===== Data records =====

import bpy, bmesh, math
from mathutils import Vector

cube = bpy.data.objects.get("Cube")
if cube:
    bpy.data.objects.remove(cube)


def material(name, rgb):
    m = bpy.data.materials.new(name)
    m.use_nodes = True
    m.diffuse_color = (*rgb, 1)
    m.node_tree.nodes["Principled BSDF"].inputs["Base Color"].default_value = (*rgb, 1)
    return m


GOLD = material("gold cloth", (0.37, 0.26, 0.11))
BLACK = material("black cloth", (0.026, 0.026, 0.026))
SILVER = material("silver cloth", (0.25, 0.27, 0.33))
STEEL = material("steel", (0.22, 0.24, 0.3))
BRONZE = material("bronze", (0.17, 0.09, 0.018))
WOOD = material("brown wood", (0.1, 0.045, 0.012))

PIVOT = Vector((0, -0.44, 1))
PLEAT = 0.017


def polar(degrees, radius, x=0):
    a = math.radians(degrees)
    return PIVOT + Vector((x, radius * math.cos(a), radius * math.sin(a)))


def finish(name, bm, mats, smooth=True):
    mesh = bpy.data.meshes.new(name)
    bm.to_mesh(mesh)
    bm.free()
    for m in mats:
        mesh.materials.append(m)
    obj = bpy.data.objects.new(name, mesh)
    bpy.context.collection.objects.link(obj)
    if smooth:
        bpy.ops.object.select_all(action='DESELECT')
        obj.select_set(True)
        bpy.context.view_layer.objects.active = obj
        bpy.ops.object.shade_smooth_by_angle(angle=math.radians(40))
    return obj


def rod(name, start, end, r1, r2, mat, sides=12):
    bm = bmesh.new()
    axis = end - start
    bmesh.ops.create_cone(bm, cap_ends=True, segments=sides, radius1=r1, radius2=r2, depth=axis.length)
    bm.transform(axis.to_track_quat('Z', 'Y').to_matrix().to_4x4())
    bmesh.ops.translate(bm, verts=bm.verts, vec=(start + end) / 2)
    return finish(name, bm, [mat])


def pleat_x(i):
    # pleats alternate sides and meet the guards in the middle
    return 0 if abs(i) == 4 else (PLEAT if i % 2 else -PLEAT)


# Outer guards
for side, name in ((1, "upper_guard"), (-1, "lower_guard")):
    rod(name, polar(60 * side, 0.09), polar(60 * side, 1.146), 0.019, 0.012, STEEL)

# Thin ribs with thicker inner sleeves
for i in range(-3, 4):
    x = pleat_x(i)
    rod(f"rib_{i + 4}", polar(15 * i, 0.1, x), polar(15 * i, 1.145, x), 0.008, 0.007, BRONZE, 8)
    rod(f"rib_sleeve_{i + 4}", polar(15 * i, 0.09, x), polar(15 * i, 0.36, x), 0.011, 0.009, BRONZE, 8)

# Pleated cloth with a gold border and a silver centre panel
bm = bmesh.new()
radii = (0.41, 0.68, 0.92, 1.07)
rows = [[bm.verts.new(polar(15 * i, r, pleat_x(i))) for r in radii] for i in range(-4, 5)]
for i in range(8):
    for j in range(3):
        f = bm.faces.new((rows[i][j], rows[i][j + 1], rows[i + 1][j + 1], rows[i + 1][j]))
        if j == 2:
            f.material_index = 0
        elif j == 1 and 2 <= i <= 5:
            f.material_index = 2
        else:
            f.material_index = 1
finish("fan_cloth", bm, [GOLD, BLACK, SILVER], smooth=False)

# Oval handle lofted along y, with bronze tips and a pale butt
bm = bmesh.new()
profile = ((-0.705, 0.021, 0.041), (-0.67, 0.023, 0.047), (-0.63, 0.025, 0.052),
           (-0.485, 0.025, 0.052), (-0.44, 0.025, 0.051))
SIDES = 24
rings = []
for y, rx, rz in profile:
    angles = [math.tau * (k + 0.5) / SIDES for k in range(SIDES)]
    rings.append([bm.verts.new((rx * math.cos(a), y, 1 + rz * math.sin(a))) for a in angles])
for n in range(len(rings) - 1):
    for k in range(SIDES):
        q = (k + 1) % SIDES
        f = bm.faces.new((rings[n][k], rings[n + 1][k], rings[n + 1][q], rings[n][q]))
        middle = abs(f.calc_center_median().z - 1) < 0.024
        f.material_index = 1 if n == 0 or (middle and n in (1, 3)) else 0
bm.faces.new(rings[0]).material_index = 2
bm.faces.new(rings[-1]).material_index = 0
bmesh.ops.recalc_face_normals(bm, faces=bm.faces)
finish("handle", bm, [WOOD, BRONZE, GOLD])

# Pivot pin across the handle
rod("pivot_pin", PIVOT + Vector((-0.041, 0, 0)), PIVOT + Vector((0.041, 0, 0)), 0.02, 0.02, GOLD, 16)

=====

* Task to carry out
Nothing but the complete listing, repeated exactly, belongs in the answer.

* Output for this exercise
import bpy, bmesh, math
from mathutils import Vector

cube = bpy.data.objects.get("Cube")
if cube:
    bpy.data.objects.remove(cube)


def material(name, rgb):
    m = bpy.data.materials.new(name)
    m.use_nodes = True
    m.diffuse_color = (*rgb, 1)
    m.node_tree.nodes["Principled BSDF"].inputs["Base Color"].default_value = (*rgb, 1)
    return m


GOLD = material("gold cloth", (0.37, 0.26, 0.11))
BLACK = material("black cloth", (0.026, 0.026, 0.026))
SILVER = material("silver cloth", (0.25, 0.27, 0.33))
STEEL = material("steel", (0.22, 0.24, 0.3))
BRONZE = material("bronze", (0.17, 0.09, 0.018))
WOOD = material("brown wood", (0.1, 0.045, 0.012))

PIVOT = Vector((0, -0.44, 1))
PLEAT = 0.017


def polar(degrees, radius, x=0):
    a = math.radians(degrees)
    return PIVOT + Vector((x, radius * math.cos(a), radius * math.sin(a)))


def finish(name, bm, mats, smooth=True):
    mesh = bpy.data.meshes.new(name)
    bm.to_mesh(mesh)
    bm.free()
    for m in mats:
        mesh.materials.append(m)
    obj = bpy.data.objects.new(name, mesh)
    bpy.context.collection.objects.link(obj)
    if smooth:
        bpy.ops.object.select_all(action='DESELECT')
        obj.select_set(True)
        bpy.context.view_layer.objects.active = obj
        bpy.ops.object.shade_smooth_by_angle(angle=math.radians(40))
    return obj


def rod(name, start, end, r1, r2, mat, sides=12):
    bm = bmesh.new()
    axis = end - start
    bmesh.ops.create_cone(bm, cap_ends=True, segments=sides, radius1=r1, radius2=r2, depth=axis.length)
    bm.transform(axis.to_track_quat('Z', 'Y').to_matrix().to_4x4())
    bmesh.ops.translate(bm, verts=bm.verts, vec=(start + end) / 2)
    return finish(name, bm, [mat])


def pleat_x(i):
    # pleats alternate sides and meet the guards in the middle
    return 0 if abs(i) == 4 else (PLEAT if i % 2 else -PLEAT)


# Outer guards
for side, name in ((1, "upper_guard"), (-1, "lower_guard")):
    rod(name, polar(60 * side, 0.09), polar(60 * side, 1.146), 0.019, 0.012, STEEL)

# Thin ribs with thicker inner sleeves
for i in range(-3, 4):
    x = pleat_x(i)
    rod(f"rib_{i + 4}", polar(15 * i, 0.1, x), polar(15 * i, 1.145, x), 0.008, 0.007, BRONZE, 8)
    rod(f"rib_sleeve_{i + 4}", polar(15 * i, 0.09, x), polar(15 * i, 0.36, x), 0.011, 0.009, BRONZE, 8)

# Pleated cloth with a gold border and a silver centre panel
bm = bmesh.new()
radii = (0.41, 0.68, 0.92, 1.07)
rows = [[bm.verts.new(polar(15 * i, r, pleat_x(i))) for r in radii] for i in range(-4, 5)]
for i in range(8):
    for j in range(3):
        f = bm.faces.new((rows[i][j], rows[i][j + 1], rows[i + 1][j + 1], rows[i + 1][j]))
        if j == 2:
            f.material_index = 0
        elif j == 1 and 2 <= i <= 5:
            f.material_index = 2
        else:
            f.material_index = 1
finish("fan_cloth", bm, [GOLD, BLACK, SILVER], smooth=False)

# Oval handle lofted along y, with bronze tips and a pale butt
bm = bmesh.new()
profile = ((-0.705, 0.021, 0.041), (-0.67, 0.023, 0.047), (-0.63, 0.025, 0.052),
           (-0.485, 0.025, 0.052), (-0.44, 0.025, 0.051))
SIDES = 24
rings = []
for y, rx, rz in profile:
    angles = [math.tau * (k + 0.5) / SIDES for k in range(SIDES)]
    rings.append([bm.verts.new((rx * math.cos(a), y, 1 + rz * math.sin(a))) for a in angles])
for n in range(len(rings) - 1):
    for k in range(SIDES):
        q = (k + 1) % SIDES
        f = bm.faces.new((rings[n][k], rings[n + 1][k], rings[n + 1][q], rings[n][q]))
        middle = abs(f.calc_center_median().z - 1) < 0.024
        f.material_index = 1 if n == 0 or (middle and n in (1, 3)) else 0
bm.faces.new(rings[0]).material_index = 2
bm.faces.new(rings[-1]).material_index = 0
bmesh.ops.recalc_face_normals(bm, faces=bm.faces)
finish("handle", bm, [WOOD, BRONZE, GOLD])

# Pivot pin across the handle
rod("pivot_pin", PIVOT + Vector((-0.041, 0, 0)), PIVOT + Vector((0.041, 0, 0)), 0.02, 0.02, GOLD, 16)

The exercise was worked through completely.